On 17 June, Alaka’i Kapuananiokekukui Namiko was part of a small delegation representing Hālau Ka Lei Kukui Hi’ilani at the 5th Ka ʻAha Hula ʻO Hālauaola Hula Conference. Although she was not among the few who were an actual part of the event’s ceremonial opening, it was a great eye-opener and a fantastic learning experience — especially since Kumu Lei was there to provide educational commentary.
This year’s conference runs from 14 to 23 June and expects a total of around 1,200 participants from across the Hawaiian islands and around the world. As in previous iterations of Ka ʻAha Hula ʻO Hālauaola, they will be learning from and studying with various hula masters and experts in high-level workshops, presentations, and related activities, which include huaka’i (excursions/visits) to sacred sites and historically or culturally important places in every district on Hawai’i.
According to a short presentation by Dr M. Noe Noe Wong-Wilson, executive director of the Lālākea Foundation, in the prelude of a video of the above-mentioned Opening Ceremony:
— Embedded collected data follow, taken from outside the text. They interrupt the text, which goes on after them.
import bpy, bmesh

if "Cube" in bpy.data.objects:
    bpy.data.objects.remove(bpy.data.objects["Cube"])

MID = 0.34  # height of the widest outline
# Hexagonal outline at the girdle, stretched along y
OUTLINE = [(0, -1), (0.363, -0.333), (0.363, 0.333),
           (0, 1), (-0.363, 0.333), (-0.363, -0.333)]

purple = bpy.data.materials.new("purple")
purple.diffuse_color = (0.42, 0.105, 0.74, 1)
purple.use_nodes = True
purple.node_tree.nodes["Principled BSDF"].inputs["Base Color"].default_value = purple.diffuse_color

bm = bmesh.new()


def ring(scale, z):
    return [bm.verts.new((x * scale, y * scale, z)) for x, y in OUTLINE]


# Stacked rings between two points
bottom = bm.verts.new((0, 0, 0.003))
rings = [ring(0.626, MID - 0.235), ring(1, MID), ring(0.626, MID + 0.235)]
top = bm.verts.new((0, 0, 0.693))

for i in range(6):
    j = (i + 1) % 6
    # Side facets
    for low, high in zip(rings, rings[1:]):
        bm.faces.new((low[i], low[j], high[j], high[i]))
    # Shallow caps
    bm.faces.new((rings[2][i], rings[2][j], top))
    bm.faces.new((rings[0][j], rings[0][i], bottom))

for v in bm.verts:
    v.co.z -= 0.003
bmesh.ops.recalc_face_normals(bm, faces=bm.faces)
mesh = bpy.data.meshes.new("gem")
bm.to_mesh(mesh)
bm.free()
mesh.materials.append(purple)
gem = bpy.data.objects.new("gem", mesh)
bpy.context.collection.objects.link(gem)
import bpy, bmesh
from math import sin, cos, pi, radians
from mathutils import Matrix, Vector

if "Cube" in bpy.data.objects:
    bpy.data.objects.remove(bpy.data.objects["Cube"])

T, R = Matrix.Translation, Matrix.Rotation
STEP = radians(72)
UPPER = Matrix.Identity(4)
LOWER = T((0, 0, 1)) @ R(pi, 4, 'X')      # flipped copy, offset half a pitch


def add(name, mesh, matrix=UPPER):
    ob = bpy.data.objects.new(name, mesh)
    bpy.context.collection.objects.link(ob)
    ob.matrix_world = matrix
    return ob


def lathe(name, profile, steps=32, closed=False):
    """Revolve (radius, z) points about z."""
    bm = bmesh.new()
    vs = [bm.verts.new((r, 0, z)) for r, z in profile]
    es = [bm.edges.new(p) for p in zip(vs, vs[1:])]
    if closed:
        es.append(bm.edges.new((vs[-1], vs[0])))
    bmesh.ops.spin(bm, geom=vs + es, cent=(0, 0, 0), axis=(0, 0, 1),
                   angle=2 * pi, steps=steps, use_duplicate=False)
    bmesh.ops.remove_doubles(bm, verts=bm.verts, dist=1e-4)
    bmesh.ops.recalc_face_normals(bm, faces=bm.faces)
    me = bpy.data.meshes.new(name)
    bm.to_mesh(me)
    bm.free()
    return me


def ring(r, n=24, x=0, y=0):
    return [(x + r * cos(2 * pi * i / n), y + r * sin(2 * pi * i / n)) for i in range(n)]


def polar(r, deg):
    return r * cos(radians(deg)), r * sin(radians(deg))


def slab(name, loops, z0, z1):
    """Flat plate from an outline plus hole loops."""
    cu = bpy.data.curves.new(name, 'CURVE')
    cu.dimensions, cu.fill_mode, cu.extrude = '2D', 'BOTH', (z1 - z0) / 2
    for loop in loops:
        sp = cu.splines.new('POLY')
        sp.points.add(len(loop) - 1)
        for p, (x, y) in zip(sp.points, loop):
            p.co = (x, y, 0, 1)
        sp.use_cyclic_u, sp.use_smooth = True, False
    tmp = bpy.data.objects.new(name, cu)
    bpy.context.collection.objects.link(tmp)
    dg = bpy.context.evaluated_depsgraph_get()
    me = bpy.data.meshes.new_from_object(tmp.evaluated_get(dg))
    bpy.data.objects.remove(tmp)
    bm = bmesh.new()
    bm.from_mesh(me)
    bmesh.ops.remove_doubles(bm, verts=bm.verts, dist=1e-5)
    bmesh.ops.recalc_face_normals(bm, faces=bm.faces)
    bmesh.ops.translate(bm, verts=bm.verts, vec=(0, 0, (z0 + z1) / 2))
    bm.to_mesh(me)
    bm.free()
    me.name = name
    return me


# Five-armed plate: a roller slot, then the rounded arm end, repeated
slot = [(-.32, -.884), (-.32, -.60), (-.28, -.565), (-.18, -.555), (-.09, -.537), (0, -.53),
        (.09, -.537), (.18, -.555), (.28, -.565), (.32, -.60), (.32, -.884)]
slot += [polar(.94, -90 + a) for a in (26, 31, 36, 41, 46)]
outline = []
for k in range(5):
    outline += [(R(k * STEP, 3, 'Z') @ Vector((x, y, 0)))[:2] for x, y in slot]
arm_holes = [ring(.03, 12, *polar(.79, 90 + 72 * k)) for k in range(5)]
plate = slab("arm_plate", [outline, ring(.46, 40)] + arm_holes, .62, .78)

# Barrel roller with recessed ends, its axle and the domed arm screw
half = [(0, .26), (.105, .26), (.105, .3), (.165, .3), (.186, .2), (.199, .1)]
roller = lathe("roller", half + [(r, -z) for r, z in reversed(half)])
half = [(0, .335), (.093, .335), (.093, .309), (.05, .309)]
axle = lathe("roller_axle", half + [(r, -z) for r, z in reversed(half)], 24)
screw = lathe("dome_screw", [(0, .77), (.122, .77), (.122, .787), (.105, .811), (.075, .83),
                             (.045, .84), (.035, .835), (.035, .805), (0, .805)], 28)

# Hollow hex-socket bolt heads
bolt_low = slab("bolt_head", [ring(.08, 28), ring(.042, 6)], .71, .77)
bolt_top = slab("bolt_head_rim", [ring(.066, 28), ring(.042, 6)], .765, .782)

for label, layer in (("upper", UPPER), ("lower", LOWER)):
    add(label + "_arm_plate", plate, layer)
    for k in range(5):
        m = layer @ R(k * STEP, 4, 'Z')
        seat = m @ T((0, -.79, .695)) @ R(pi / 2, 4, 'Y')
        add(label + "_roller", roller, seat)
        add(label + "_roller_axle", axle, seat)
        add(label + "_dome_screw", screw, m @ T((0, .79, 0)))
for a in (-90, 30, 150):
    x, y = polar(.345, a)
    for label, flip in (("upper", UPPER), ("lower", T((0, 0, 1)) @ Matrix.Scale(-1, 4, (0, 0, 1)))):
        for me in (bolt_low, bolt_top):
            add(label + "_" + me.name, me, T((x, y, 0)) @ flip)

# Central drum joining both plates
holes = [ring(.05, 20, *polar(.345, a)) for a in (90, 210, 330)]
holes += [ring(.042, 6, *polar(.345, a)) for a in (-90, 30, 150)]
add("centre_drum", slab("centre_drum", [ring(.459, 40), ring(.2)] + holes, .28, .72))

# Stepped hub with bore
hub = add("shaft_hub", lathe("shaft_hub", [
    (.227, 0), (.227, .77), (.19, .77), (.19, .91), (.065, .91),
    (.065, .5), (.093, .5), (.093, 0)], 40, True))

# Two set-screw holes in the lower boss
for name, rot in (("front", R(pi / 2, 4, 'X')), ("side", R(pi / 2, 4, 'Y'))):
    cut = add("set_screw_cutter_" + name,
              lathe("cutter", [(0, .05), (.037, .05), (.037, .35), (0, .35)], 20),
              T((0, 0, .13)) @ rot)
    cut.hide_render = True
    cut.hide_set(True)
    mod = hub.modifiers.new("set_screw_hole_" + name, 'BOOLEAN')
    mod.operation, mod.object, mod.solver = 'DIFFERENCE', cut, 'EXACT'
The Conference is a project of the Lālākea Foundation, which itself is a Hilo-based non-profit organisation comprising kumu hula from across the five ‘āina (Hawaiian islands); its purpose is to perpetuate Hawaiian cultural practices, in particular hula, oli, and their attendant arts. It was the brainchild of Dr Pualani Kanaka’ole Kanahele and her sister No’elani Kanaka’ole. Following the path of Hi’iaka in the mo’olelo (legend) of Hi’iaka and Pele, the Conference’s iterations have been: 2001 — Hawai’i; 2005 — Maui; 2009 — O’ahu; 2014 — Kaua’i; 2018 — Hawai’i. This is likely to be last time the Conference will be held in this current form and format.